This spring, the Red Sox and Rays were again supposed to be two of the best teams in the majors. And I’m not talking about some blind bandwagoneering; all the objective analytical methodologies said the same thing.

Last month, the Red Sox lost 10 straight games. Now they’ve got the third-worst record in the American League. Last night, the Rays lost their 10th straight game. Now they’ve got the worst record in the major leagues.

For a moment, let’s leave aside exactly how all these things that weren’t supposed to happen have, in point of painful fact, happened. Now it’s all history, and there’s nothing to be done about it. Let’s instead think about what’s next, because that’s what the men who run these teams must be thinking about. As opposed to, say, what happens in the near future ...

I agree that the Rays have 2 much talent 2 play this poorly all season. Evan Longoria and Ben Zobrist will hit better, and someday Wil Myers will return to the lineup and reëstablish himself as a fine hitter. The clutch stats will come around some, too. Jake Odorizzi might figure out the majors, and Matt Moore will someday recover from his Tommy John surgery.

But all these things are in the future. Some (Longoria and Zobrist) in the near future, some in the relatively distant future. Either way, the future’s just not soon enough.

Even in this strange season, it’s going to take at least 88 wins to reach the postseason. Probably a few more than 88, but we’re trying to foster hope and faith. After losing their 10th straight, the Rays are 23-38. To win 88, the Rays would have to win at a .644 clip the rest of the way. So far this season, only three teams have won even 60 percent of their games: the Blue Jays (.607), Athletics (.617) and the incredible Giants (.650).

Even considering our preseason optimism, can we really take seriously the notion that the Rays, without Myers and Moore, are a .644 club over the next four months?

Hey, that’s probably just as likely as the Rays being a .377 club over these last two months. Which is to say, not very likely at all.

So what’s next? You can’t blame Joe Maddon for pushing and you can’t blame Rays fans for hoping, but you also can’t expect the front office to think about playing baseball this October.

The good news is the Rays have a fair number of desirable players. James Loney, Ben Zobrist, Yunel Escobar, Matthew Joyce, and David DeJesus are all past their physical primes and draw reasonably small salaries while playing at least reasonably well.

The bad news is the Rays don’t have any hitters waiting in the wings.
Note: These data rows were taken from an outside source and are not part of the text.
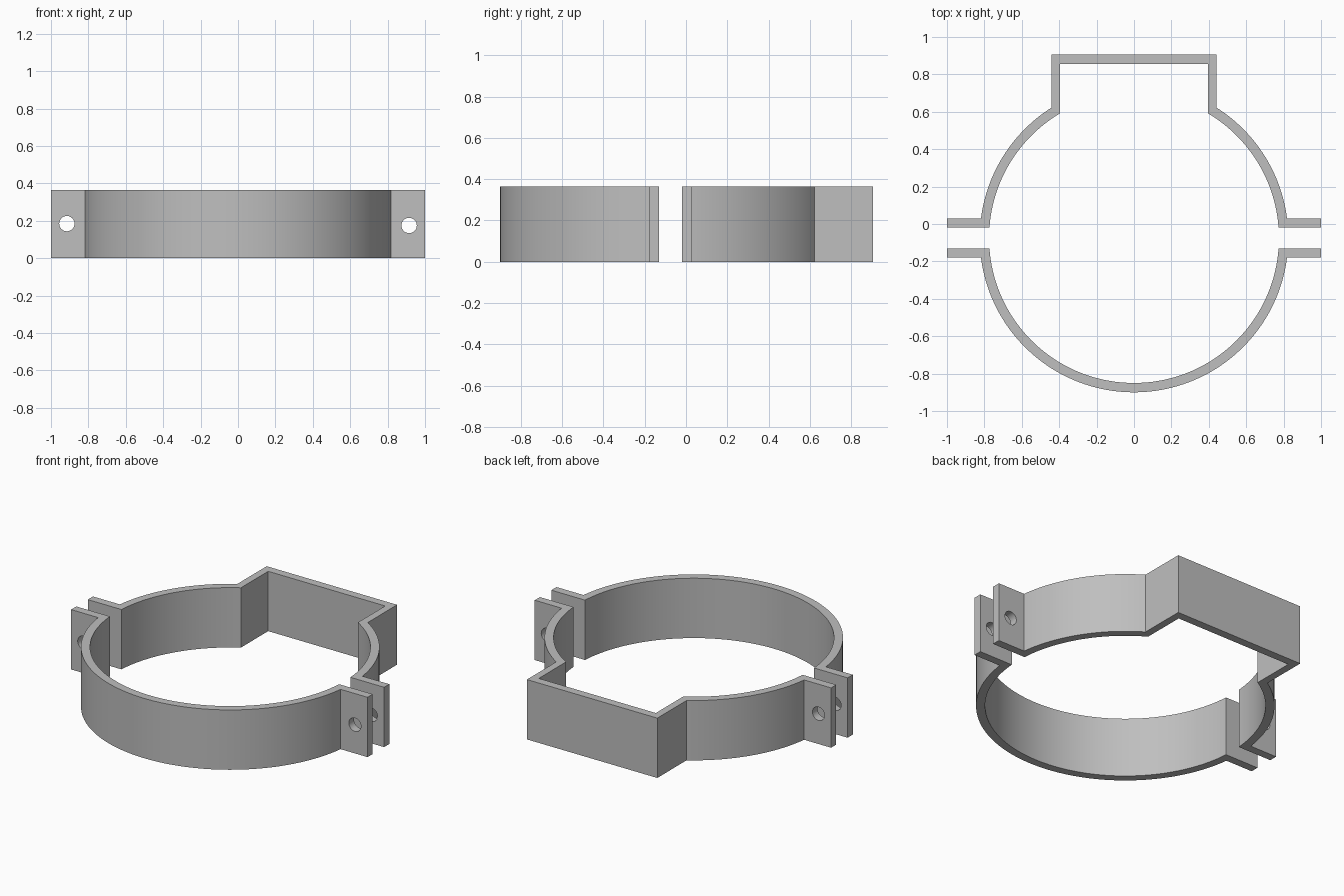
import bpy, bmesh, math
from mathutils import Vector

cube = bpy.data.objects.get("Cube")
if cube:
    bpy.data.objects.remove(cube, do_unlink=True)

HEIGHT = 0.365
CENTRE_Y = -0.075
R_IN, R_OUT = 0.775, 0.825
HOLE_R = 0.041

grey = bpy.data.materials.new("plain grey")
grey.use_nodes = True
colour = (0.52, 0.52, 0.52, 1)
grey.diffuse_color = colour
grey.node_tree.nodes["Principled BSDF"].inputs["Base Color"].default_value = colour


def angle_at_y(r, y):
    return math.asin((y - CENTRE_Y) / r)


def arc(r, start, end, steps=36):
    """Points on the ring circle between two angles."""
    angles = [start + (end - start) * i / steps for i in range(steps + 1)]
    return [(r * math.cos(a), CENTRE_Y + r * math.sin(a)) for a in angles]


def make_half(name, chain, flange_y):
    """Mirror the +x outline, extrude it and drill the two flange holes."""
    outline = chain + [(-x, y) for x, y in reversed(chain) if x > 1e-5]
    bm = bmesh.new()
    face = bm.faces.new([bm.verts.new((x, y, 0)) for x, y in outline])
    grown = bmesh.ops.extrude_face_region(bm, geom=[face])
    top = [g for g in grown["geom"] if isinstance(g, bmesh.types.BMVert)]
    bmesh.ops.translate(bm, verts=top, vec=Vector((0, 0, HEIGHT)))
    bmesh.ops.recalc_face_normals(bm, faces=bm.faces)
    mesh = bpy.data.meshes.new(name)
    bm.to_mesh(mesh)
    bm.free()
    obj = bpy.data.objects.new(name, mesh)
    bpy.context.collection.objects.link(obj)
    mesh.materials.append(grey)

    for x, z in ((-0.915, 0.185), (0.915, 0.175)):
        bpy.ops.mesh.primitive_cylinder_add(
            vertices=32, radius=HOLE_R, depth=0.09,
            location=(x, flange_y, z), rotation=(math.pi / 2, 0, 0))
        cutter = bpy.context.object
        cutter.hide_render = True
        cutter.data.materials.append(grey)
        drill = obj.modifiers.new("bolt hole", 'BOOLEAN')
        drill.operation = 'DIFFERENCE'
        drill.solver = 'EXACT'
        drill.object = cutter
        bpy.ops.object.select_all(action='DESELECT')
        obj.select_set(True)
        bpy.context.view_layer.objects.active = obj
        bpy.ops.object.modifier_apply(modifier=drill.name)
        bpy.data.objects.remove(cutter, do_unlink=True)
    bpy.ops.object.shade_smooth_by_angle(angle=math.radians(25))


# Front half: plain half ring with bolt flanges
front = (arc(R_OUT, -math.pi / 2, angle_at_y(R_OUT, -0.18))
         + [(1, -0.18), (1, -0.13)]
         + arc(R_IN, angle_at_y(R_IN, -0.13), -math.pi / 2))
make_half("front_clamp_half", front, -0.155)

# Back half: ring arms opening into a square bracket
BOX_OUT, BOX_IN = 0.44, 0.395
back = ([(BOX_OUT, 0.905)]
        + arc(R_OUT, math.acos(BOX_OUT / R_OUT), angle_at_y(R_OUT, 0.03))
        + [(1, 0.03), (1, -0.02)]
        + arc(R_IN, angle_at_y(R_IN, -0.02), math.acos(BOX_IN / R_IN))
        + [(BOX_IN, 0.855)])
make_half("back_clamp_half", back, 0.005)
Their top prospect, shortstop Hak-Ju Lee, is struggling terribly in the minors this season. They do have some other interesting hitters, but none profile as Rookie of the Year candidates in the next two or three years. Hitting-wise, the well is practically dry. And the same is true on the pitching side, as the Rays’ top pitching prospect is currently rehabbing from Tommy John surgery and has to serve a 50-game suspension for drugs.

Since vaulting to contention in 2008, the Rays have never suffered through a lousy season. Even in 2009, when they finished 19 games out of first place, they won 84 games. And since then they’ve won at least 90 games in each season. But that streak’s going to end this season, and this time a nifty bounce-back seems unlikely unless the Rays are willing to pay David Price something like $20 million in his walk year ... which is something they’ve not been willing to do before. It seems to me the time for trading Price is now. Along with at least a couple of the Rays’ past-their-prime hitters.
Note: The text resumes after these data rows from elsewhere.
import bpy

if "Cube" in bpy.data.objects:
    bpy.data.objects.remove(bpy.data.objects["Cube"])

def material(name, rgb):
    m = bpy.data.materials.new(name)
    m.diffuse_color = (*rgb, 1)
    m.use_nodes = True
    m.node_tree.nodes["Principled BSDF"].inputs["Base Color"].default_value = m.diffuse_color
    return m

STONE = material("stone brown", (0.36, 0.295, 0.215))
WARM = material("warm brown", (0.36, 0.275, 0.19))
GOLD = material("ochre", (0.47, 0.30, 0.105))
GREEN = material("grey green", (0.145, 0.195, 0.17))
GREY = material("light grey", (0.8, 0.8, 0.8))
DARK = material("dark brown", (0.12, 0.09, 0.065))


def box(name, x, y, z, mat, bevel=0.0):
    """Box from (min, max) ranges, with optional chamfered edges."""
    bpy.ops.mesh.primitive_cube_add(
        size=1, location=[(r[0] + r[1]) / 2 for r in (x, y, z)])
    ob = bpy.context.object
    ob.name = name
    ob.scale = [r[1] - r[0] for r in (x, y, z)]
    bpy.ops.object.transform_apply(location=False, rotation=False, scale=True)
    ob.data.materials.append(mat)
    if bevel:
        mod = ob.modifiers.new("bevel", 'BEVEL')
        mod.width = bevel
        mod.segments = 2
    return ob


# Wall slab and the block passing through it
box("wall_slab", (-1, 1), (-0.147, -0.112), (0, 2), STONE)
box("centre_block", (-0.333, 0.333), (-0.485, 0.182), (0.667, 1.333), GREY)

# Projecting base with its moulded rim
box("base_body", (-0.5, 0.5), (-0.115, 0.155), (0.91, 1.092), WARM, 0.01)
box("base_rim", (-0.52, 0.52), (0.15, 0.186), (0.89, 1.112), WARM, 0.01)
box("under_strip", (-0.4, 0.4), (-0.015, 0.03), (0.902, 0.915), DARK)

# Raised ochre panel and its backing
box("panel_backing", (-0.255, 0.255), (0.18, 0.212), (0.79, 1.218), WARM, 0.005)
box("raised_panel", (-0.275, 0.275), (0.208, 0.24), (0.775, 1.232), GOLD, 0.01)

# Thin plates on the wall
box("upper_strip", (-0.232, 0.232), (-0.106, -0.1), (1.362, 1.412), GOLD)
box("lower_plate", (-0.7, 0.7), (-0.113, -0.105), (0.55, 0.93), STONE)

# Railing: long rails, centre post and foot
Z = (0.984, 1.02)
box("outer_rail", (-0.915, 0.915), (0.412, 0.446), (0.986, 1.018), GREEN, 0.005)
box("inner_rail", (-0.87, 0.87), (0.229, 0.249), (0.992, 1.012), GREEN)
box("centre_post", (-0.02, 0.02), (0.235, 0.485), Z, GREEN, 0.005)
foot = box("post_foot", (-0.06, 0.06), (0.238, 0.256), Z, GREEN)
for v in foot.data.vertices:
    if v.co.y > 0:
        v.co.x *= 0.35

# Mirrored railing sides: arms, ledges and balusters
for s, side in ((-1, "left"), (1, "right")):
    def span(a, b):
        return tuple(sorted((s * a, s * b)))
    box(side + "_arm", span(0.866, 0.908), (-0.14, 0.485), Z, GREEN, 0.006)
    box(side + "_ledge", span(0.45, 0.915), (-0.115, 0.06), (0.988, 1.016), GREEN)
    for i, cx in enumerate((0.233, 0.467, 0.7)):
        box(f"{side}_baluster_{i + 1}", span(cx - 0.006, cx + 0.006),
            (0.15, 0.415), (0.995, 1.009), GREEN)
I believe the Rays will be back. But not this season, and probably not next season. Hey, 2016 will be here before we know it.
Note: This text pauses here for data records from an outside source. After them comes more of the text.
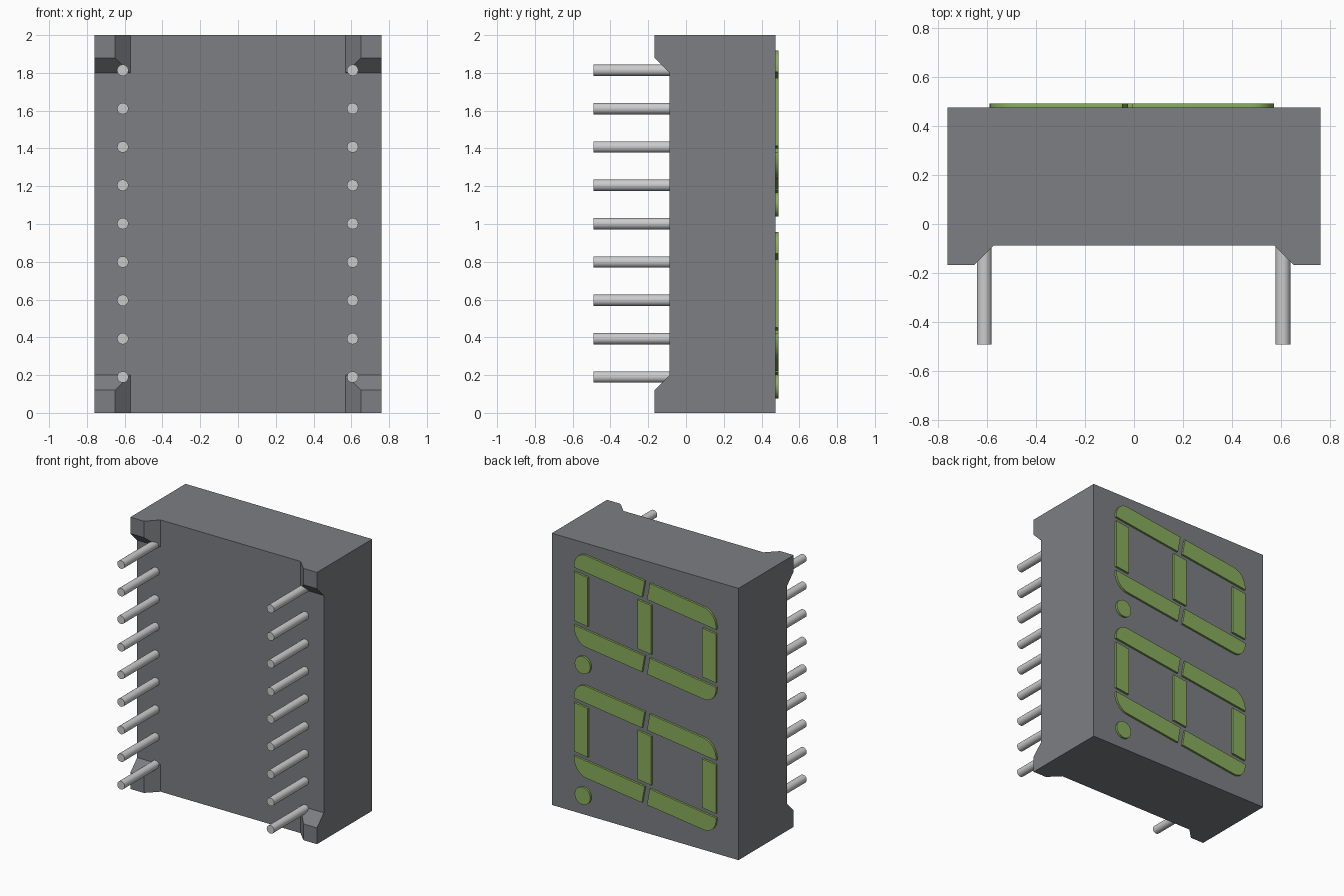
import bpy, bmesh, math
from mathutils import Vector

if "Cube" in bpy.data.objects:
    bpy.data.objects.remove(bpy.data.objects["Cube"])


def material(name, rgb):
    m = bpy.data.materials.new(name)
    m.diffuse_color = (*rgb, 1)
    m.use_nodes = True
    m.node_tree.nodes["Principled BSDF"].inputs["Base Color"].default_value = m.diffuse_color
    return m


def prism(name, loop, axis, a, b, mat=None):
    """Extrude a closed loop from a to b along an axis.
    Loop pairs are (x, z) for axis y, (x, y) for axis z, (y, z) for axis x."""
    bm = bmesh.new()
    verts = []
    for p in loop:
        co = list(p)
        co.insert("xyz".index(axis), a)
        verts.append(bm.verts.new(co))
    face = bm.faces.new(verts)
    ext = bmesh.ops.extrude_face_region(bm, geom=[face])
    shift = Vector((0, 0, 0))
    shift["xyz".index(axis)] = b - a
    bmesh.ops.translate(bm, vec=shift, verts=[g for g in ext["geom"] if isinstance(g, bmesh.types.BMVert)])
    bmesh.ops.recalc_face_normals(bm, faces=bm.faces[:])
    me = bpy.data.meshes.new(name)
    bm.to_mesh(me)
    bm.free()
    ob = bpy.data.objects.new(name, me)
    bpy.context.collection.objects.link(ob)
    if mat:
        me.materials.append(mat)
    return ob


def circle(cx, cz, r, n=24):
    return [(cx + r * math.cos(2 * math.pi * i / n), cz + r * math.sin(2 * math.pi * i / n)) for i in range(n)]


def smooth(ob):
    bpy.ops.object.select_all(action='DESELECT')
    ob.select_set(True)
    bpy.context.view_layer.objects.active = ob
    bpy.ops.object.shade_smooth_by_angle(angle=math.radians(35))


dark = material("housing_grey", (0.2, 0.21, 0.225))
green = material("segment_green", (0.25, 0.42, 0.11))

# Housing: block with two crossing tapered channels, leaving four corner feet
W, BACK, FLOOR, FOOT = 0.76, 0.475, -0.087, -0.167
body = prism("housing", [(-W, FOOT), (W, FOOT), (W, BACK), (-W, BACK)], "z", 0, 2, dark)
e = 0.08
long_cut = prism("channel_cutter_long",
                 [(-0.65 - e, FOOT - e), (0.65 + e, FOOT - e), (0.57, FLOOR), (-0.57, FLOOR)], "z", -0.1, 2.1)
cross_cut = prism("channel_cutter_cross",
                  [(FOOT - e, 0.12 - e), (FOOT - e, 1.88 + e), (FLOOR, 1.8), (FLOOR, 0.2)], "x", -1, 1)
bpy.context.view_layer.objects.active = body
for cutter in (long_cut, cross_cut):
    cutter.hide_render = True
    mod = body.modifiers.new("channel", 'BOOLEAN')
    mod.operation = 'DIFFERENCE'
    mod.solver = 'EXACT'
    mod.object = cutter
    bpy.ops.object.modifier_apply(modifier=mod.name)
    bpy.data.objects.remove(cutter)

# Pins: two columns of nine
for side, x in (("left", -0.61), ("right", 0.607)):
    for i in range(9):
        smooth(prism(f"pin_{side}_{i + 1}", circle(x, 0.19 + i * 0.203, 0.03), "y", -0.49, FLOOR + 0.01))

# Segments: digits lie on their side, slanted by a shear along x
SLANT, MID = 0.13, 1.519
Y0, Y1 = BACK - 0.005, 0.49


def segment(name, loop, offset):
    pts = [(x, MID + w + SLANT * x + offset) for x, w in loop]
    smooth(prism(name, pts, "y", Y0, Y1, green))


def bar(outer, inner_out, inner_in, s):
    """Bar with a rounded outer corner; s = +1 upper row, -1 lower row."""
    near, far = 0.212, 0.338
    d = math.copysign(1, outer)
    arc = [(outer - d * 0.1 * (1 - math.cos(t)), s * (near + 0.011 + 0.115 * math.sin(t)))
           for t in (math.pi / 2 * i / 10 for i in range(11))]
    top, low = (inner_out, inner_in) if s > 0 else (inner_in, inner_out)
    return [(outer, s * near)] + arc + [(top, s * far), (low, s * near)]


for digit, off in (("upper", 0), ("lower", -0.962)):
    # Straight cross strokes
    for part, x0, x1 in (("left", -0.587, -0.475), ("middle", -0.06, 0.052), ("right", 0.457, 0.57)):
        segment(f"{digit}_{part}_stroke", [(x0, -0.18), (x1, -0.18), (x1, 0.18), (x0, 0.18)], off)
    # Rounded long bars
    for row, s in (("top", 1), ("bottom", -1)):
        segment(f"{digit}_{row}_bar_right", bar(0.57, -0.006, 0.016, s), off)
        segment(f"{digit}_{row}_bar_left", bar(-0.588, -0.047, -0.025, s), off)
    # Decimal point
    smooth(prism(f"{digit}_decimal_point", circle(0.5, 1.103 + off, 0.064), "y", Y0, Y1, green))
Also in 2016, Rob Neyer’s Twitter feed will have been scrubbed of all non-baseball opinions and hobby horses.